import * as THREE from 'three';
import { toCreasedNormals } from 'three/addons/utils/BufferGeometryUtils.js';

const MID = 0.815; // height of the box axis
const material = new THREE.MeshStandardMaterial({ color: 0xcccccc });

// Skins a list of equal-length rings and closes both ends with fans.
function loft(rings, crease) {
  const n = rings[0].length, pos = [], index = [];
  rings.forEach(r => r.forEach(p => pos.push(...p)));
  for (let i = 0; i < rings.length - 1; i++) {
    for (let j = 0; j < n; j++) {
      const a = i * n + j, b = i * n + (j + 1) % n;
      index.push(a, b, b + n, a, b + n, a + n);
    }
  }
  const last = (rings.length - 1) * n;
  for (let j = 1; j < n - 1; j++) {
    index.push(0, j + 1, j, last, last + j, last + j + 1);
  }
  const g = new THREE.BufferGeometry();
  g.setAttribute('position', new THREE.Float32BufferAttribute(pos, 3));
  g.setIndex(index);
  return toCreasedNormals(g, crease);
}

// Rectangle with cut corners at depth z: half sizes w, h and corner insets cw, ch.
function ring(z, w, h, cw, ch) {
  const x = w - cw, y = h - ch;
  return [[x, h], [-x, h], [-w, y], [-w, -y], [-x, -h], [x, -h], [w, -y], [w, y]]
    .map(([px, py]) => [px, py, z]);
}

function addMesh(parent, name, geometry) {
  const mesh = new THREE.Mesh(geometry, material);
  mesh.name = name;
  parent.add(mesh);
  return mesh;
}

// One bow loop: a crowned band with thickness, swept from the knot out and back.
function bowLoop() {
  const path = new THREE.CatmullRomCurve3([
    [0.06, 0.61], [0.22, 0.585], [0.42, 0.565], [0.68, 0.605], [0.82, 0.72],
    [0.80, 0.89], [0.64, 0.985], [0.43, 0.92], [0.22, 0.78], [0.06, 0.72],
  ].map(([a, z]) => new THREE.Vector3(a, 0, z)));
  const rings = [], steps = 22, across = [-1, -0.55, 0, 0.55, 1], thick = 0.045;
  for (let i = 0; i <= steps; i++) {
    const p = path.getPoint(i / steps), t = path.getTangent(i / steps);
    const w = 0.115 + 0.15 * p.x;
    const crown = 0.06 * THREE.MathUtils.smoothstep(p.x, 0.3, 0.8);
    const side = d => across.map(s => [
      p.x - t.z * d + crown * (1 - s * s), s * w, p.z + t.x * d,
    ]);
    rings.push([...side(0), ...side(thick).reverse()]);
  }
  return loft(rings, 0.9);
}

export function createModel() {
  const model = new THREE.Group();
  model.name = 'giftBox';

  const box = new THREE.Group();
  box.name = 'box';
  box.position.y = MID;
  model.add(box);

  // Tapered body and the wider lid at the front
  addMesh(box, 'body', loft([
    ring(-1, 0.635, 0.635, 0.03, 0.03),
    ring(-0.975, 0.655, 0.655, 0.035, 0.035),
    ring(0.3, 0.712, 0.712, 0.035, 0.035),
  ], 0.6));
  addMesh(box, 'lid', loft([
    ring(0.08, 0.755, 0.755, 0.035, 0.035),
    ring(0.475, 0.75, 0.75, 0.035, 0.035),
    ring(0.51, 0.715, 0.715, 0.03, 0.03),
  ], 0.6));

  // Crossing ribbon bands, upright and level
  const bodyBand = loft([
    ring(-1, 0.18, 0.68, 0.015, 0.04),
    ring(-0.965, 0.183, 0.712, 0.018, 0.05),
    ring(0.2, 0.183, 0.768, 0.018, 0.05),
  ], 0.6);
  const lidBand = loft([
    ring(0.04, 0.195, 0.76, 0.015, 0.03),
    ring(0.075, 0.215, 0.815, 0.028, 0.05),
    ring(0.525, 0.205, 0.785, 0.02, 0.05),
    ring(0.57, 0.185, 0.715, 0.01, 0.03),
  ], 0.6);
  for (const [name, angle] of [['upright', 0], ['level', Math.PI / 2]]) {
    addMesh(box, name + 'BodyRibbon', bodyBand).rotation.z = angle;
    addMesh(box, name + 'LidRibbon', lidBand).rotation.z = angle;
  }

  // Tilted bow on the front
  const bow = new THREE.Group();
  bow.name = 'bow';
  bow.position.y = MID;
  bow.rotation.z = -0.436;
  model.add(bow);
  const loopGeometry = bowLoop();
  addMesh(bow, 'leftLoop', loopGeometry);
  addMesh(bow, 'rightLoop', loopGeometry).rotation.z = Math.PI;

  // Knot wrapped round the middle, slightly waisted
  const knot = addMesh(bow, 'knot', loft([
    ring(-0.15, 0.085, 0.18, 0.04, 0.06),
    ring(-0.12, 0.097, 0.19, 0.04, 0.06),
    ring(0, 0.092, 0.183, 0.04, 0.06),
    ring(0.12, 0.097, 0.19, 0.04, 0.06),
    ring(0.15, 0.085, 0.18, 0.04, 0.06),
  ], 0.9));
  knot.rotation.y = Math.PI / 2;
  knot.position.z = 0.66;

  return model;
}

§ §

WORK TASK: Output the listing exactly. Leave no line out.

RESPONSE AREA:
import * as THREE from 'three';
import { toCreasedNormals } from 'three/addons/utils/BufferGeometryUtils.js';

const MID = 0.815; // height of the box axis
const material = new THREE.MeshStandardMaterial({ color: 0xcccccc });

// Skins a list of equal-length rings and closes both ends with fans.
function loft(rings, crease) {
  const n = rings[0].length, pos = [], index = [];
  rings.forEach(r => r.forEach(p => pos.push(...p)));
  for (let i = 0; i < rings.length - 1; i++) {
    for (let j = 0; j < n; j++) {
      const a = i * n + j, b = i * n + (j + 1) % n;
      index.push(a, b, b + n, a, b + n, a + n);
    }
  }
  const last = (rings.length - 1) * n;
  for (let j = 1; j < n - 1; j++) {
    index.push(0, j + 1, j, last, last + j, last + j + 1);
  }
  const g = new THREE.BufferGeometry();
  g.setAttribute('position', new THREE.Float32BufferAttribute(pos, 3));
  g.setIndex(index);
  return toCreasedNormals(g, crease);
}

// Rectangle with cut corners at depth z: half sizes w, h and corner insets cw, ch.
function ring(z, w, h, cw, ch) {
  const x = w - cw, y = h - ch;
  return [[x, h], [-x, h], [-w, y], [-w, -y], [-x, -h], [x, -h], [w, -y], [w, y]]
    .map(([px, py]) => [px, py, z]);
}

function addMesh(parent, name, geometry) {
  const mesh = new THREE.Mesh(geometry, material);
  mesh.name = name;
  parent.add(mesh);
  return mesh;
}

// One bow loop: a crowned band with thickness, swept from the knot out and back.
function bowLoop() {
  const path = new THREE.CatmullRomCurve3([
    [0.06, 0.61], [0.22, 0.585], [0.42, 0.565], [0.68, 0.605], [0.82, 0.72],
    [0.80, 0.89], [0.64, 0.985], [0.43, 0.92], [0.22, 0.78], [0.06, 0.72],
  ].map(([a, z]) => new THREE.Vector3(a, 0, z)));
  const rings = [], steps = 22, across = [-1, -0.55, 0, 0.55, 1], thick = 0.045;
  for (let i = 0; i <= steps; i++) {
    const p = path.getPoint(i / steps), t = path.getTangent(i / steps);
    const w = 0.115 + 0.15 * p.x;
    const crown = 0.06 * THREE.MathUtils.smoothstep(p.x, 0.3, 0.8);
    const side = d => across.map(s => [
      p.x - t.z * d + crown * (1 - s * s), s * w, p.z + t.x * d,
    ]);
    rings.push([...side(0), ...side(thick).reverse()]);
  }
  return loft(rings, 0.9);
}

export function createModel() {
  const model = new THREE.Group();
  model.name = 'giftBox';

  const box = new THREE.Group();
  box.name = 'box';
  box.position.y = MID;
  model.add(box);

  // Tapered body and the wider lid at the front
  addMesh(box, 'body', loft([
    ring(-1, 0.635, 0.635, 0.03, 0.03),
    ring(-0.975, 0.655, 0.655, 0.035, 0.035),
    ring(0.3, 0.712, 0.712, 0.035, 0.035),
  ], 0.6));
  addMesh(box, 'lid', loft([
    ring(0.08, 0.755, 0.755, 0.035, 0.035),
    ring(0.475, 0.75, 0.75, 0.035, 0.035),
    ring(0.51, 0.715, 0.715, 0.03, 0.03),
  ], 0.6));

  // Crossing ribbon bands, upright and level
  const bodyBand = loft([
    ring(-1, 0.18, 0.68, 0.015, 0.04),
    ring(-0.965, 0.183, 0.712, 0.018, 0.05),
    ring(0.2, 0.183, 0.768, 0.018, 0.05),
  ], 0.6);
  const lidBand = loft([
    ring(0.04, 0.195, 0.76, 0.015, 0.03),
    ring(0.075, 0.215, 0.815, 0.028, 0.05),
    ring(0.525, 0.205, 0.785, 0.02, 0.05),
    ring(0.57, 0.185, 0.715, 0.01, 0.03),
  ], 0.6);
  for (const [name, angle] of [['upright', 0], ['level', Math.PI / 2]]) {
    addMesh(box, name + 'BodyRibbon', bodyBand).rotation.z = angle;
    addMesh(box, name + 'LidRibbon', lidBand).rotation.z = angle;
  }

  // Tilted bow on the front
  const bow = new THREE.Group();
  bow.name = 'bow';
  bow.position.y = MID;
  bow.rotation.z = -0.436;
  model.add(bow);
  const loopGeometry = bowLoop();
  addMesh(bow, 'leftLoop', loopGeometry);
  addMesh(bow, 'rightLoop', loopGeometry).rotation.z = Math.PI;

  // Knot wrapped round the middle, slightly waisted
  const knot = addMesh(bow, 'knot', loft([
    ring(-0.15, 0.085, 0.18, 0.04, 0.06),
    ring(-0.12, 0.097, 0.19, 0.04, 0.06),
    ring(0, 0.092, 0.183, 0.04, 0.06),
    ring(0.12, 0.097, 0.19, 0.04, 0.06),
    ring(0.15, 0.085, 0.18, 0.04, 0.06),
  ], 0.9));
  knot.rotation.y = Math.PI / 2;
  knot.position.z = 0.66;

  return model;
}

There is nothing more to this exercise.